### Work instructions:
Repetition must be exact and must stop with the line bearing "const wood = material(0x7a583c);". It begins at the first line of the records and includes no pictures.

### Records for the task:
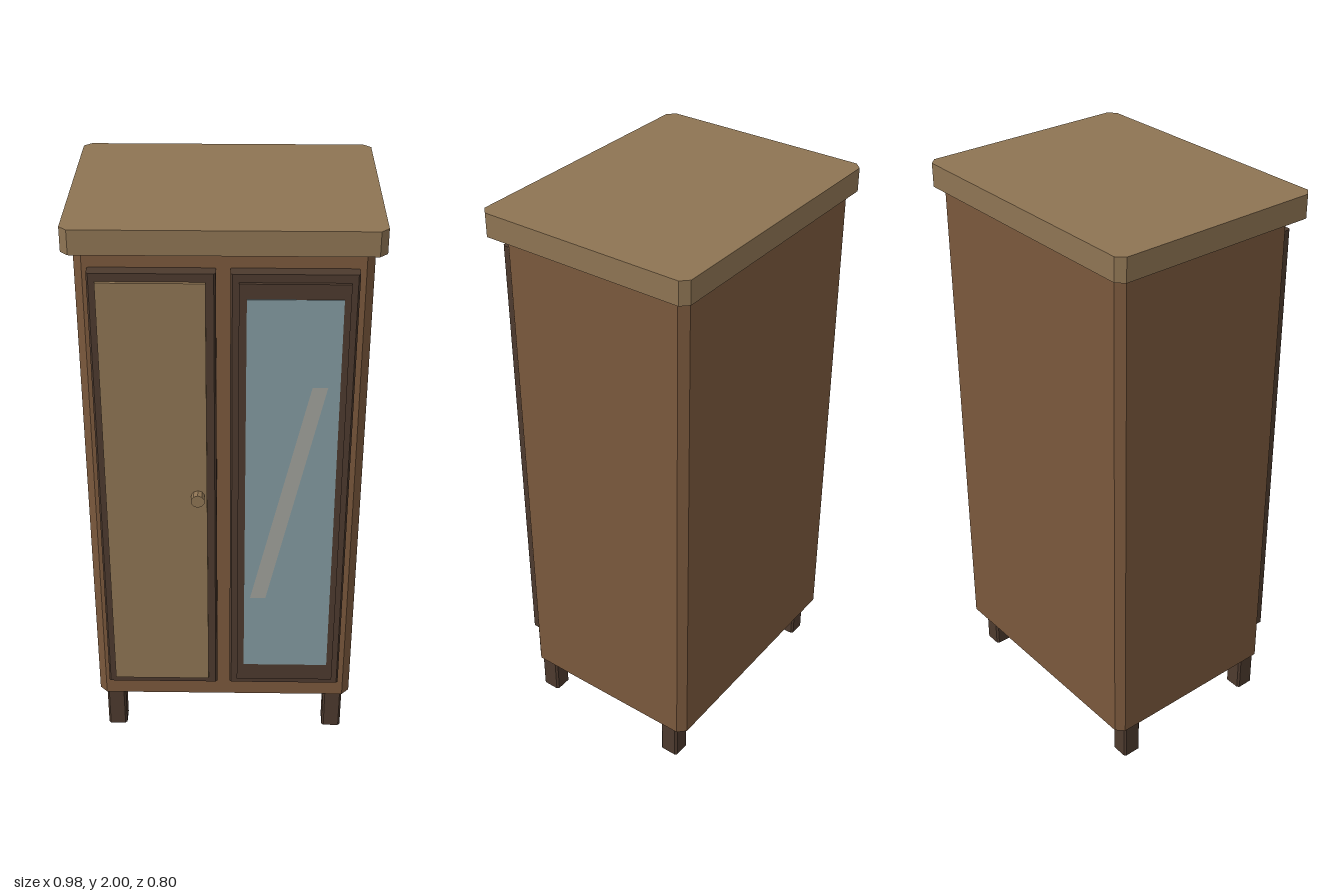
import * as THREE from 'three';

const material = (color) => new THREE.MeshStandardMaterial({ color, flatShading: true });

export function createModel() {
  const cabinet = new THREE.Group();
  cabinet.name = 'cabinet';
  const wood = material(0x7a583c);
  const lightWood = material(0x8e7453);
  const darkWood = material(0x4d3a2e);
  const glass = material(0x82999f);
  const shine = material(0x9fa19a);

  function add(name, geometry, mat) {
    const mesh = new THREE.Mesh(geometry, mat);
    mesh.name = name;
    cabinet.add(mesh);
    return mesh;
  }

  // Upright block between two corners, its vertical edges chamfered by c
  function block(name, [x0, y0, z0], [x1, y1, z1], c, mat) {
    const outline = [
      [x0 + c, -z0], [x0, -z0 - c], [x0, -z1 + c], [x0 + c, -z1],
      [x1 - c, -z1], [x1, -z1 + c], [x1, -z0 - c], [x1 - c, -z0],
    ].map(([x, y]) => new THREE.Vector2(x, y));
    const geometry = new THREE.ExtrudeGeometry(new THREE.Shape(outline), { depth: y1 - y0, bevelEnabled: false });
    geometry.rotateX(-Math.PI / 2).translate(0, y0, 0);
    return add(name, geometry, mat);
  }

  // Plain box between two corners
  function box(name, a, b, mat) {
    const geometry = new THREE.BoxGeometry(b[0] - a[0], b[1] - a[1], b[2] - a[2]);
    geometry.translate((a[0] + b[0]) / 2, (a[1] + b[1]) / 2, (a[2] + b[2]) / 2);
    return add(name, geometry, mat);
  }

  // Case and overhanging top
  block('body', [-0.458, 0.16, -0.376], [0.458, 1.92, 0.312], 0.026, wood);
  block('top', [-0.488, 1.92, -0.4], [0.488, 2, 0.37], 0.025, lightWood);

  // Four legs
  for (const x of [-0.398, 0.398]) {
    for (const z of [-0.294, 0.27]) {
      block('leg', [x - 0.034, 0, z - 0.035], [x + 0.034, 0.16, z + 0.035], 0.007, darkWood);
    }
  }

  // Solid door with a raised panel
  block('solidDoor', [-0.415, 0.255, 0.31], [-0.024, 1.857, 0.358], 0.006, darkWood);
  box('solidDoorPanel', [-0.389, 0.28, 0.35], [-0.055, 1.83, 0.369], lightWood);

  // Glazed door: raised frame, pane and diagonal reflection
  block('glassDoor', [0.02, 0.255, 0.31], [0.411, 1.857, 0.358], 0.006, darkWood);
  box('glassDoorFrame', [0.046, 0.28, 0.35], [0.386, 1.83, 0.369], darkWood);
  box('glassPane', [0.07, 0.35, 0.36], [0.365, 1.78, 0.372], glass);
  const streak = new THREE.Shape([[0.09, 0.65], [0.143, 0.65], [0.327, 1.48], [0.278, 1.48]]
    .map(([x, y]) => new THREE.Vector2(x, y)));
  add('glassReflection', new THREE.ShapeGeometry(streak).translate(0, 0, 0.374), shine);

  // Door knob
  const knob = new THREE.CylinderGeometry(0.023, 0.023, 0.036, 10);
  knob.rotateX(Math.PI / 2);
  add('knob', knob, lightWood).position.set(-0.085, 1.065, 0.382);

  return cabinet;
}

### Answer below:
import * as THREE from 'three';

const material = (color) => new THREE.MeshStandardMaterial({ color, flatShading: true });

export function createModel() {
  const cabinet = new THREE.Group();
  cabinet.name = 'cabinet';
  const wood = material(0x7a583c);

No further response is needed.